Illicit Financial Flows and the Extractive Industry in Ghana

The quest for structural transformation in Africa requires raising the continent’s productive capacity. This can only be achieved by increasing investment in infrastructure, promoting technology transfer and innovation for value addition, and boosting agricultural productivity, among others. However, achieving this developmental state in Africa has been significantly constrained by the financial structures of illicit financial flows (IFFs). IFFs undermine the potential for economic transformation in the continent through, draining tax revenues and scarce foreign exchange resources, stifling growth and socioeconomic development, and weakening governance (UNECA, 2013). In fact, according to United Nations Economic Commission for Africa (UNECA-2013), IFFs perpetuate Africa’s economic dependence upon other regions and undermine the capacity of the African governments to pursue a developmental state approach that prioritizes capacity-expanding, transformative and distributive economic and social development policies. The challenge posed by IFFs is even more pronounced in the extractive sectors and in oil and mineral exporting countries (Billon, 2011 and others). This study conducts a literature review of the causes, nature and extent of illicit financial flows in the natural resources sectors of Africa with emphasis on Ghana and makes recommendations for addressing this menace.
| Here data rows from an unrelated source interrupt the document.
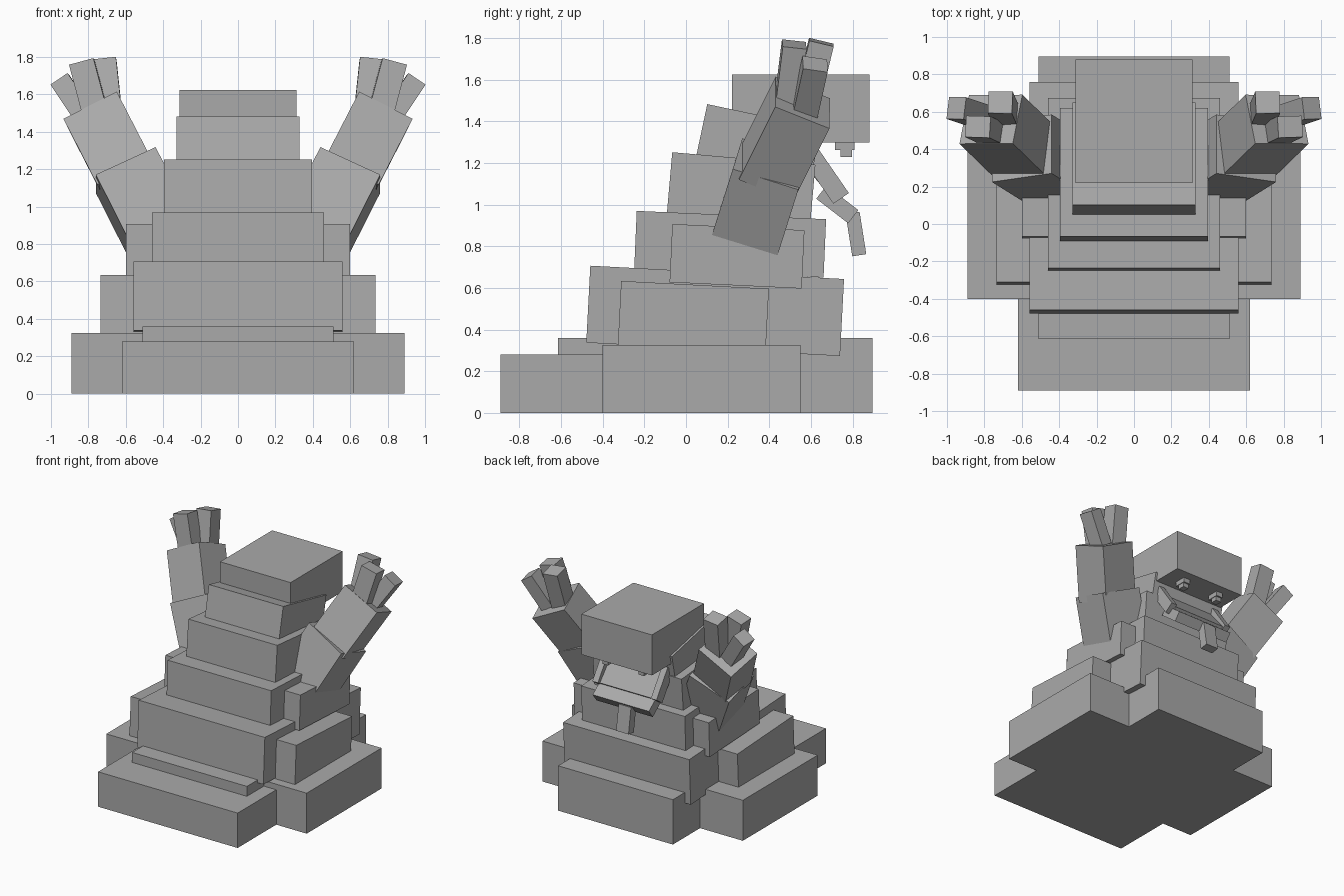
import bpy
from math import radians
from mathutils import Matrix, Vector

old = bpy.data.objects.get("Cube")
if old:
    bpy.data.objects.remove(old, do_unlink=True)

stone = bpy.data.materials.new("stone_grey")
stone.use_nodes = True
GREY = (0.4, 0.4, 0.4, 1)
stone.diffuse_color = GREY
stone.node_tree.nodes["Principled BSDF"].inputs["Base Color"].default_value = GREY


def box(name, centre, size, rotation=Matrix.Identity(3)):
    """Flat block with baked size, placed by centre and rotation."""
    bpy.ops.mesh.primitive_cube_add(size=1)
    ob = bpy.context.object
    ob.name = name
    ob.data.transform(Matrix.Diagonal((*size, 1)))
    ob.matrix_world = Matrix.Translation(centre) @ rotation.to_4x4()
    ob.data.materials.append(stone)
    return ob


def tier(name, half_width, y, z, depth, height, tilt=0):
    """Body block centred on x, leaning by tilt degrees."""
    return box(name, (0, y, z), (2 * half_width, depth, height),
               Matrix.Rotation(radians(tilt), 3, 'X'))


def limb(name, start, end, width, depth, across):
    """Block running from start to end, its width along the across hint."""
    start, end = Vector(start), Vector(end)
    axis = (end - start).normalized()
    across = Vector(across)
    side = (across - axis * across.dot(axis)).normalized()
    rot = Matrix((side, axis.cross(side), axis)).transposed()
    return box(name, (start + end) / 2, (width, depth, (end - start).length), rot)


# Base slabs
tier("base_front", 0.62, -0.2, 0.14, 1.38, 0.28)
tier("base_long", 0.51, 0.14, 0.18, 1.51, 0.36)
tier("base_wide", 0.89, 0.075, 0.1625, 0.95, 0.325)

# Stacked body, leaning more towards the top
tier("lower_body", 0.56, 0.14, 0.49, 1.22, 0.37, -3)
tier("lower_body_sides", 0.735, 0.035, 0.455, 0.71, 0.32, -3)
tier("middle_body", 0.46, 0.212, 0.81, 0.91, 0.28, -2.5)
tier("middle_body_sides", 0.6, 0.245, 0.752, 0.635, 0.28, -2.7)
tier("chest", 0.395, 0.265, 1.077, 0.69, 0.29, -5)
tier("neck", 0.33, 0.35, 1.302, 0.56, 0.25, -12)
tier("head", 0.313, 0.55, 1.462, 0.66, 0.325)

# Face under the head overhang
X = (1, 0, 0)
limb("snout_plate", (0, 0.58, 1.22), (0, 0.74, 1.03), 0.46, 0.06, X)
limb("upper_lip", (0, 0.65, 1.06), (0, 0.803, 0.942), 0.5, 0.08, X)
limb("tongue", (-0.04, 0.80, 0.96), (-0.04, 0.832, 0.757), 0.11, 0.068, X)

for s, label in ((1, "left"), (-1, "right")):
    def m(x, y, z):
        return (s * x, y, z)

    box(label + "_eye", m(0.16, 0.762, 1.282), (0.06, 0.095, 0.04))
    box(label + "_pupil", m(0.16, 0.77, 1.263), (0.05, 0.055, 0.07))
    limb(label + "_cheek", m(0.26, 0.60, 1.24), m(0.26, 0.745, 1.03),
         0.05, 0.09, X)

    # Raised arm
    slope = m(0.32, -0.045, -0.145)
    limb(label + "_upper_arm", m(0.40, 0.28, 0.80), m(0.60, 0.405, 1.195),
         0.355, 0.33, slope)
    limb(label + "_forearm", m(0.585, 0.385, 1.14), m(0.765, 0.56, 1.49),
         0.32, 0.285, m(0.283, 0, -0.14))

    # Blunt fingers
    limb(label + "_front_finger", m(0.75, 0.48, 1.45), m(0.835, 0.52, 1.77),
         0.135, 0.115, m(0.118, 0, -0.067))
    limb(label + "_inner_finger", m(0.68, 0.57, 1.45), m(0.715, 0.65, 1.78),
         0.13, 0.12, m(0.12, 0, -0.02))
    limb(label + "_outer_finger", m(0.80, 0.57, 1.45), m(0.95, 0.62, 1.675),
         0.11, 0.12, m(0.075, 0, -0.065))
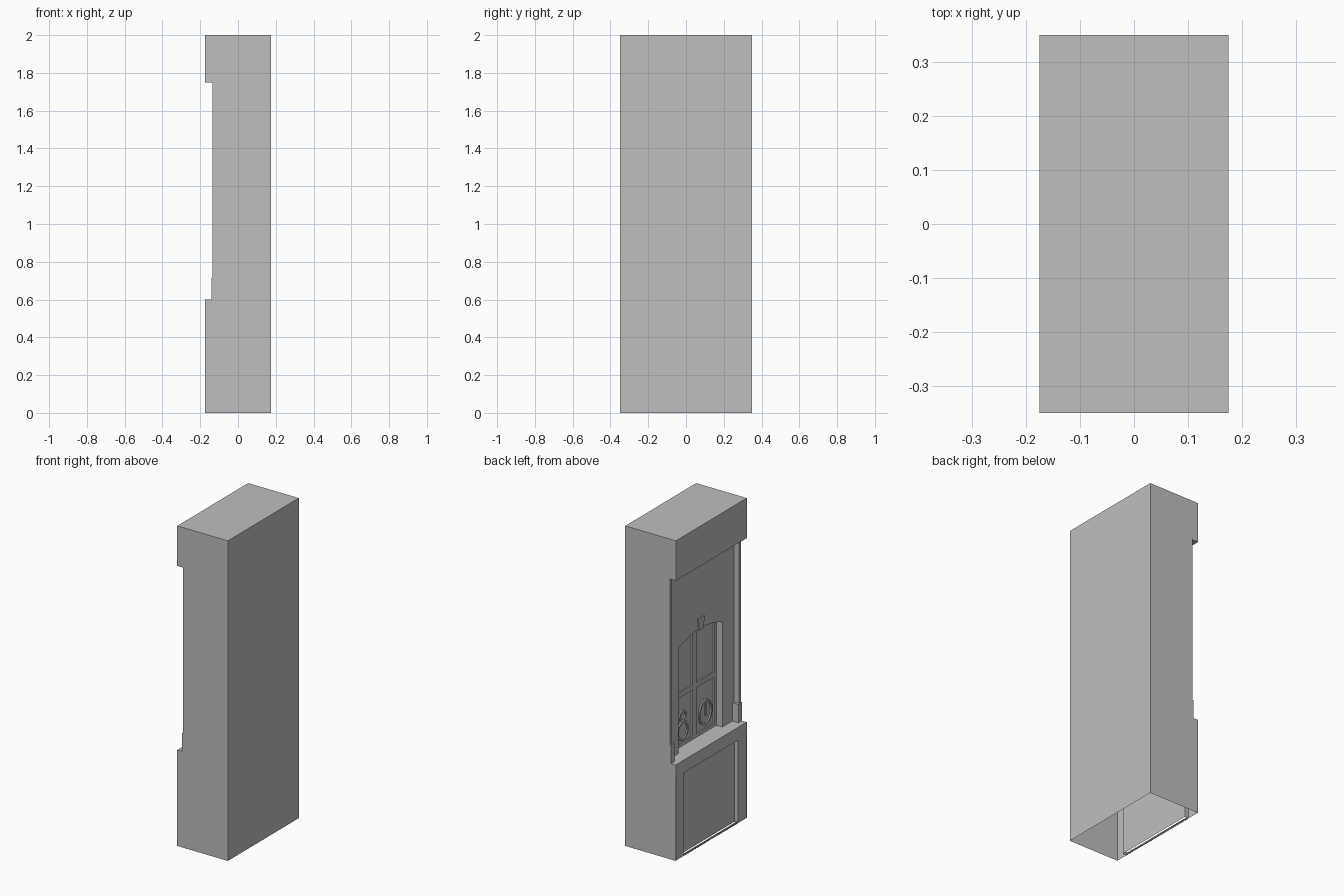
import bpy, bmesh, math
from mathutils import Vector

if "Cube" in bpy.data.objects:
    bpy.data.objects.remove(bpy.data.objects["Cube"])

mat = bpy.data.materials.new("stone_grey")
mat.diffuse_color = (0.52, 0.52, 0.52, 1)
mat.use_nodes = True
mat.node_tree.nodes["Principled BSDF"].inputs["Base Color"].default_value = mat.diffuse_color

HX, HY = 0.175, 0.35                      # half depth and half width
PIL, WALL, GLASS, PANEL = -0.135, -0.10, -0.05, -0.145
LEDGE0, LEDGE1, HEAD = 0.52, 0.60, 1.75   # ledge and header heights
WIN, SPRING, CROWN = 0.217, 1.256, 1.30   # arched window


def finish(bm, name):
    mesh = bpy.data.meshes.new(name)
    bm.to_mesh(mesh)
    bm.free()
    mesh.materials.append(mat)
    ob = bpy.data.objects.new(name, mesh)
    bpy.context.collection.objects.link(ob)
    return ob


def face(bm, pts, out):
    """Add one flat face whose normal points along out."""
    f = bm.faces.new([bm.verts.new(p) for p in pts])
    f.normal_update()
    if f.normal.dot(Vector(out)) < 0:
        f.normal_flip()


def rect_x(bm, x, y0, y1, z0, z1):
    face(bm, [(x, y0, z0), (x, y1, z0), (x, y1, z1), (x, y0, z1)], (-1, 0, 0))


def rect_z(bm, z, x0, x1, up):
    face(bm, [(x0, -HY, z), (x1, -HY, z), (x1, HY, z), (x0, HY, z)], (0, 0, up))


def rect_y(bm, y, x0, x1, z0, z1, out):
    face(bm, [(x0, y, z0), (x1, y, z0), (x1, y, z1), (x0, y, z1)], (0, out, 0))


def add_box(bm, x0, x1, y0, y1, z0, z1):
    vs = bmesh.ops.create_cube(bm, size=1)["verts"]
    for v in vs:
        v.co = ((x0 + x1) / 2 + v.co.x * (x1 - x0),
                (y0 + y1) / 2 + v.co.y * (y1 - y0),
                (z0 + z1) / 2 + v.co.z * (z1 - z0))


def boxes(name, specs):
    bm = bmesh.new()
    for s in specs:
        add_box(bm, *s)
    return finish(bm, name)


# Hollow case, open underneath: back, top, notched sides
bm = bmesh.new()
face(bm, [(HX, -HY, 0), (HX, HY, 0), (HX, HY, 2), (HX, -HY, 2)], (1, 0, 0))
rect_z(bm, 2, -HX, HX, 1)
outline = [(HX, 0), (HX, 2), (-HX, 2), (-HX, HEAD), (PIL, HEAD),
           (PIL, LEDGE1), (-HX, LEDGE1), (-HX, 0)]
for s in (-1, 1):
    face(bm, [(x, s * HY, z) for x, z in outline], (0, s, 0))
finish(bm, "case")

# Header block
bm = bmesh.new()
rect_x(bm, -HX, -HY, HY, HEAD, 2)
rect_z(bm, HEAD, -HX, WALL, -1)
finish(bm, "header")

# Counter ledge
bm = bmesh.new()
rect_x(bm, -HX, -HY, HY, LEDGE0, LEDGE1)
rect_z(bm, LEDGE1, -HX, GLASS, 1)
rect_z(bm, LEDGE0, -HX, PANEL, -1)
finish(bm, "ledge")

# Lower pillars with the recessed panel between them
bm = bmesh.new()
rect_x(bm, PANEL, -0.27, 0.27, 0, LEDGE0)
for s in (-1, 1):
    rect_x(bm, -0.172, s * 0.27, s * HY, 0, LEDGE0)
    rect_y(bm, s * 0.27, -0.172, PANEL, 0, LEDGE0, -s)
finish(bm, "lower_front")

# Fine toothed strip along the foot of the panel
n = 36
step = 0.54 / n
boxes("toothed_strip", [(-0.174, -0.168, -0.27 + i * step, -0.27 + (i + 0.6) * step, 0, 0.012)
                        for i in range(n)])

# Slim upper pilasters and their bases
bm = bmesh.new()
for s in (-1, 1):
    rect_x(bm, PIL, s * 0.33, s * HY, LEDGE1, HEAD)
    rect_y(bm, s * 0.33, PIL, WALL, LEDGE1, HEAD, -s)
finish(bm, "pilasters")
boxes("pilaster_bases", [(-0.141, WALL, min(s * 0.315, s * HY), max(s * 0.315, s * HY), LEDGE1, 0.715)
                         for s in (-1, 1)])

# Arched opening outline, from one foot over the arch to the other
rise = CROWN - SPRING
R = (WIN ** 2 + rise ** 2) / (2 * rise)
half = math.asin(WIN / R)
arch = [(R * math.sin(a), CROWN - R + R * math.cos(a))
        for a in (-half + 2 * half * i / 12 for i in range(13))]
opening = [(-WIN, LEDGE1)] + arch + [(WIN, LEDGE1)]

# Upper wall with the opening cut through, its reveal and the glass
bm = bmesh.new()
wall = opening + [(0.33, LEDGE1), (0.33, HEAD), (-0.33, HEAD), (-0.33, LEDGE1)]
face(bm, [(WALL, y, z) for y, z in wall], (-1, 0, 0))
for (y0, z0), (y1, z1) in zip(opening, opening[1:]):
    mid = Vector((0, (y0 + y1) / 2, (z0 + z1) / 2))
    face(bm, [(WALL, y0, z0), (WALL, y1, z1), (GLASS, y1, z1), (GLASS, y0, z0)],
         Vector((0, 0, 0.9)) - mid)
finish(bm, "upper_wall")
bm = bmesh.new()
face(bm, [(GLASS, y, z) for y, z in opening], (-1, 0, 0))
finish(bm, "window_glass")

# Window frame bars
F = GLASS - 0.008
boxes("window_frame", [(F, GLASS, -WIN, -0.197, LEDGE1, SPRING),
                       (F, GLASS, 0.197, WIN, LEDGE1, SPRING),
                       (F, GLASS, -0.02, 0.02, LEDGE1, CROWN - 0.001),
                       (F, GLASS, -0.197, 0.197, 0.91, 0.94),
                       (F, GLASS, -0.197, 0.197, LEDGE1, 0.62)])

# Keystone
bm = bmesh.new()
add_box(bm, WALL - 0.008, WALL, -0.03, 0.03, CROWN - 0.005, 1.37)
for v in bm.verts:
    if v.co.z < 1.35:
        v.co.y *= 0.7
finish(bm, "keystone")


# Thin ring ornaments on the lower panes
def ring(bm, y, z, ry, rz, w=0.012, seg=24):
    for i in range(seg):
        a, b = (2 * math.pi * k / seg for k in (i, i + 1))
        pt = lambda t, d, x: (x, y + (ry - d) * math.cos(t), z + (rz - d) * math.sin(t))
        mid = Vector((0, math.cos((a + b) / 2), math.sin((a + b) / 2)))
        face(bm, [pt(a, 0, F), pt(b, 0, F), pt(b, w, F), pt(a, w, F)], (-1, 0, 0))
        face(bm, [pt(a, 0, F), pt(b, 0, F), pt(b, 0, GLASS), pt(a, 0, GLASS)], mid)
        face(bm, [pt(a, w, F), pt(b, w, F), pt(b, w, GLASS), pt(a, w, GLASS)], -mid)


bm = bmesh.new()
ring(bm, -0.115, 0.72, 0.065, 0.08)
add_box(bm, F, GLASS, -0.12, -0.11, 0.70, 0.78)
ring(bm, 0.11, 0.69, 0.055, 0.06)
ring(bm, 0.11, 0.785, 0.035, 0.035)
finish(bm, "pane_ornaments")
 Available research evidence shows that illicit financial flows in the extractive sectors occur through three main sources, namely corruption, illegal exploitation, and tax evasion. For instance, during the period 2003-2012, Sub-Saharan Africa (SSA) lost an estimated US$528.9 billion through illicit outflows, with mineral and fuel producing African countries estimated to be losing about US$50 billion per annum through illicit financial flow (Kar and Cartwright-Smith, 2010). These are usually prevalent in the oil and gas, industrial and artisanal mining sectors. The pattern of illicit flows masks significant variations across the region. West and Central Africa are by far the dominant driver of illicit flows from the Sub-Saharan region—due mainly to the influence of Nigeria—followed by Southern Africa. In Ghana, cumulative gross illicit flows from trade misinvoicing amounted to US$14.39 billion over the ten-year period 2002–2011 or about US$1.44 billion per year on average. Measures to combat the menace include improving collaboration, information sharing, enforcement of sanctions and effective monitoring among countries.